### Data extracts

+ + + + + + +

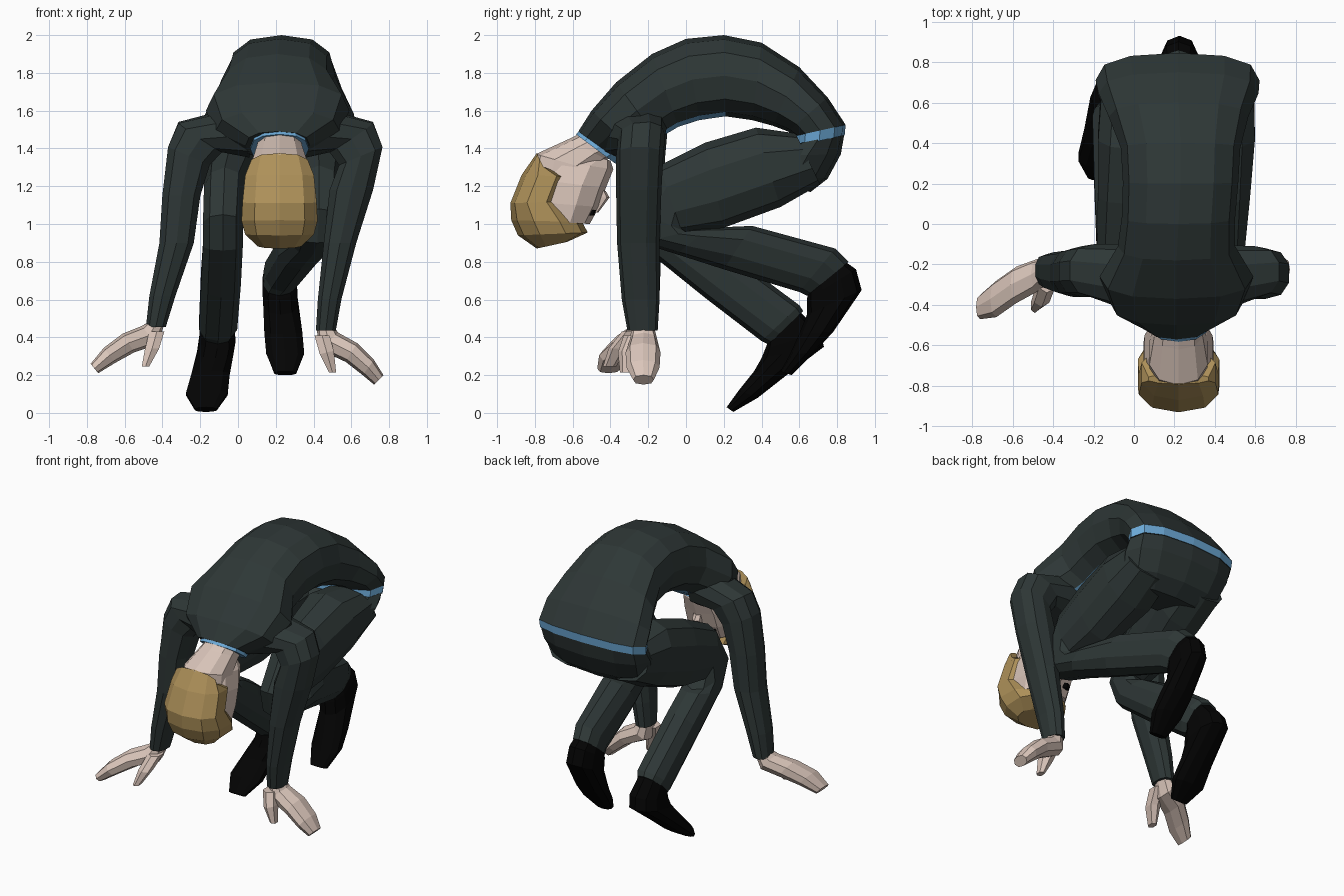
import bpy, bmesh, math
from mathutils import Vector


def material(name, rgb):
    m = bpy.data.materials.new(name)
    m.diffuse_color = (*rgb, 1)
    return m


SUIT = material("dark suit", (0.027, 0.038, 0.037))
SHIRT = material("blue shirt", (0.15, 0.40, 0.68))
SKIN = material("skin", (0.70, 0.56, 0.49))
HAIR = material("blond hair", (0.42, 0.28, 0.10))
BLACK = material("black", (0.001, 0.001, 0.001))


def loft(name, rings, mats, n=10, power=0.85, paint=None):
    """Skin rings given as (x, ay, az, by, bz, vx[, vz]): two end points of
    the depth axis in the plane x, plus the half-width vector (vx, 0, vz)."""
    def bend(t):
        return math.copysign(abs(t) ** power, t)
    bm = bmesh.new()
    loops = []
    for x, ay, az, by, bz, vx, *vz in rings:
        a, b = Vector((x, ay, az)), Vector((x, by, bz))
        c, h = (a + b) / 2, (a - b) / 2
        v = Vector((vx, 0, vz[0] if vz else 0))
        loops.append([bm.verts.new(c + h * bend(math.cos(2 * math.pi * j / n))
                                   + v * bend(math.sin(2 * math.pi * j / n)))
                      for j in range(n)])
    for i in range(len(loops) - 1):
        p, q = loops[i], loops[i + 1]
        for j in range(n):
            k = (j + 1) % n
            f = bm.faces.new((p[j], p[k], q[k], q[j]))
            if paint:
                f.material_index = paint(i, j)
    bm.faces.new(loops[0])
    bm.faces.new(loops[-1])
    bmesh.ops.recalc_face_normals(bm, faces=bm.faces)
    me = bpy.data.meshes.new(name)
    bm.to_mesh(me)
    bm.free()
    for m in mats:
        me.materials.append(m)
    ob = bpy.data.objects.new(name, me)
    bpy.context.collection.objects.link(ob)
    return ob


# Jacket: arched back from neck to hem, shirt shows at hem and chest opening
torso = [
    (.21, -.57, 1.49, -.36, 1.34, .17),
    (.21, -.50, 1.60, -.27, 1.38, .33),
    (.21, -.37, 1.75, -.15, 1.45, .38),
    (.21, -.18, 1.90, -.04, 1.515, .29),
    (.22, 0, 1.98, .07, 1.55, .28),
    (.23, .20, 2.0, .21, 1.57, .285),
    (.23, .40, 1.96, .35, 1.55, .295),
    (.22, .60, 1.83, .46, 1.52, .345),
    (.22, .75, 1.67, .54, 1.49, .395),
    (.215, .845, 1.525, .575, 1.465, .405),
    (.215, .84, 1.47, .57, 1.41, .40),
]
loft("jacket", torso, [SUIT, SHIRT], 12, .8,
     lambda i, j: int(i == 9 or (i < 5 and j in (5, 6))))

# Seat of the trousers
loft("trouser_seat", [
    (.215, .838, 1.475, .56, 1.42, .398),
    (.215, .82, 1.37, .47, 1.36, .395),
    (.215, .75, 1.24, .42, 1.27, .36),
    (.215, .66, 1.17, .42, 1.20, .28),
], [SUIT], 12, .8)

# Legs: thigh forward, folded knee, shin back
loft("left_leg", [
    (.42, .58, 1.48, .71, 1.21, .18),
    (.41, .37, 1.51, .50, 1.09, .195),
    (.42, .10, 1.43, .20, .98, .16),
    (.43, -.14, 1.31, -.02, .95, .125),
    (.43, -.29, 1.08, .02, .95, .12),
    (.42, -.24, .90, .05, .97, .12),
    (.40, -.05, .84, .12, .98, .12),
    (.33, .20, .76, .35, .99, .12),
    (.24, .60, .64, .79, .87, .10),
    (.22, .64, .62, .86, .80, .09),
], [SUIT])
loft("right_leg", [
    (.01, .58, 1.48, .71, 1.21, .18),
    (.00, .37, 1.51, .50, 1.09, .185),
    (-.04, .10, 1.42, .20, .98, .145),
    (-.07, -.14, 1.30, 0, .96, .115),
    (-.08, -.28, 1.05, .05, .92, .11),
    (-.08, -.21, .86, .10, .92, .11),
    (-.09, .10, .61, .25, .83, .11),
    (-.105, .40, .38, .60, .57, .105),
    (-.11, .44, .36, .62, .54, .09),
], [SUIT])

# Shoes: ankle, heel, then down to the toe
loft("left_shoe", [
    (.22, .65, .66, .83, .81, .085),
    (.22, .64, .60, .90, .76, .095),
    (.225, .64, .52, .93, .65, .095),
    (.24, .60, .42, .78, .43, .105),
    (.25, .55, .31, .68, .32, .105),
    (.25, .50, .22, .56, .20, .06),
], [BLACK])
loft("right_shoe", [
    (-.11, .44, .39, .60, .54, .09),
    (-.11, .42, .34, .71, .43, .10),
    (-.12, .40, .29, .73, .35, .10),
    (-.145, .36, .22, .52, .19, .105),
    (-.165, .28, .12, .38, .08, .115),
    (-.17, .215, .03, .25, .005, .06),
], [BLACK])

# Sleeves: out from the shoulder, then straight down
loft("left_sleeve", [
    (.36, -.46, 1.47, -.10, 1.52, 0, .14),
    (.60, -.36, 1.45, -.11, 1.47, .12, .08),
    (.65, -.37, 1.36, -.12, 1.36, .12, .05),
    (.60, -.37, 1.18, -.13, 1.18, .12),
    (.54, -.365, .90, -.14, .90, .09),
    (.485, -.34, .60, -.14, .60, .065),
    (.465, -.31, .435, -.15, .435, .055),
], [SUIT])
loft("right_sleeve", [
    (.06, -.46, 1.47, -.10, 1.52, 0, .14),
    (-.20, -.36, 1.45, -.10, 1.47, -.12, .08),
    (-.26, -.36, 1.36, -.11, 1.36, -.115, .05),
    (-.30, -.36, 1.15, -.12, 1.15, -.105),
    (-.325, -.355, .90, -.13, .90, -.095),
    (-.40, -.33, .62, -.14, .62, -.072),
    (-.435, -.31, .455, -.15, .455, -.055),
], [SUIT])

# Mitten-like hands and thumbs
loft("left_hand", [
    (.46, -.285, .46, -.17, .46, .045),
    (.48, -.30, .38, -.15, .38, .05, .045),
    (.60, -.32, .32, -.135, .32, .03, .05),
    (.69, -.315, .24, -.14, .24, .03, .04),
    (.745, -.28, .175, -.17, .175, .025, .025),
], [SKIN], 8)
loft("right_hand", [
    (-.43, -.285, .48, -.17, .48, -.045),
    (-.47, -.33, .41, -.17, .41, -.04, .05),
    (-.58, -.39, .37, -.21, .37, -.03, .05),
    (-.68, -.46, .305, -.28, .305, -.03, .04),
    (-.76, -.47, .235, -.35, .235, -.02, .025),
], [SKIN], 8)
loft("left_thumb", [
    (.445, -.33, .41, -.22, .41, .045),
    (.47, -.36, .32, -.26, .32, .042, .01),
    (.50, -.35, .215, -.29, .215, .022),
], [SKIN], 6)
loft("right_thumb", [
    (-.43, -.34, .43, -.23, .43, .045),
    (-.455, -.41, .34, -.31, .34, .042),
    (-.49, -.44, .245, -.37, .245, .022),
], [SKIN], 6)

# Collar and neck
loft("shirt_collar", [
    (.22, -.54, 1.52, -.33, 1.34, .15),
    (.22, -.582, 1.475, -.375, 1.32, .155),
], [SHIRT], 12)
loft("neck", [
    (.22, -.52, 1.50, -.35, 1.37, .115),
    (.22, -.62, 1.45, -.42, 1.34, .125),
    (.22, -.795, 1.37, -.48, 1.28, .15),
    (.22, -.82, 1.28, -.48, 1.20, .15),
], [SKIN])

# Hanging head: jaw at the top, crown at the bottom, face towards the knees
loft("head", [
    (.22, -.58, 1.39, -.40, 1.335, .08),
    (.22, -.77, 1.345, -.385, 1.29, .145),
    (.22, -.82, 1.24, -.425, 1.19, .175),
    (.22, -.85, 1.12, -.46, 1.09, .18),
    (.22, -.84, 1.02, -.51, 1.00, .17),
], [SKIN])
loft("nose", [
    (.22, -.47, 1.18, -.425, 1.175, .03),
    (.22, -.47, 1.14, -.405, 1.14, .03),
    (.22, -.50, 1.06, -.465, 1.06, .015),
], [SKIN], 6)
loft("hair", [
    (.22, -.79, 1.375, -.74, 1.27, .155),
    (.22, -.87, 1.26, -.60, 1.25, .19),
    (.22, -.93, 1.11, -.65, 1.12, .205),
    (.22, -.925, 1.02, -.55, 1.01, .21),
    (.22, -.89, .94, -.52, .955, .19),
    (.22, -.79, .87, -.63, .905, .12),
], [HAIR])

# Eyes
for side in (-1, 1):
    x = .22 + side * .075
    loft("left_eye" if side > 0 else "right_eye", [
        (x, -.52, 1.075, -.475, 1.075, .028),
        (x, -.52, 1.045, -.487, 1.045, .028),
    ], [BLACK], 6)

+ + + + + + +

### What you are asked to do
Copy out every line from the material above where the string "return" turns up.

### Solved problem
    return m
        return math.copysign(abs(t) ** power, t)
    return ob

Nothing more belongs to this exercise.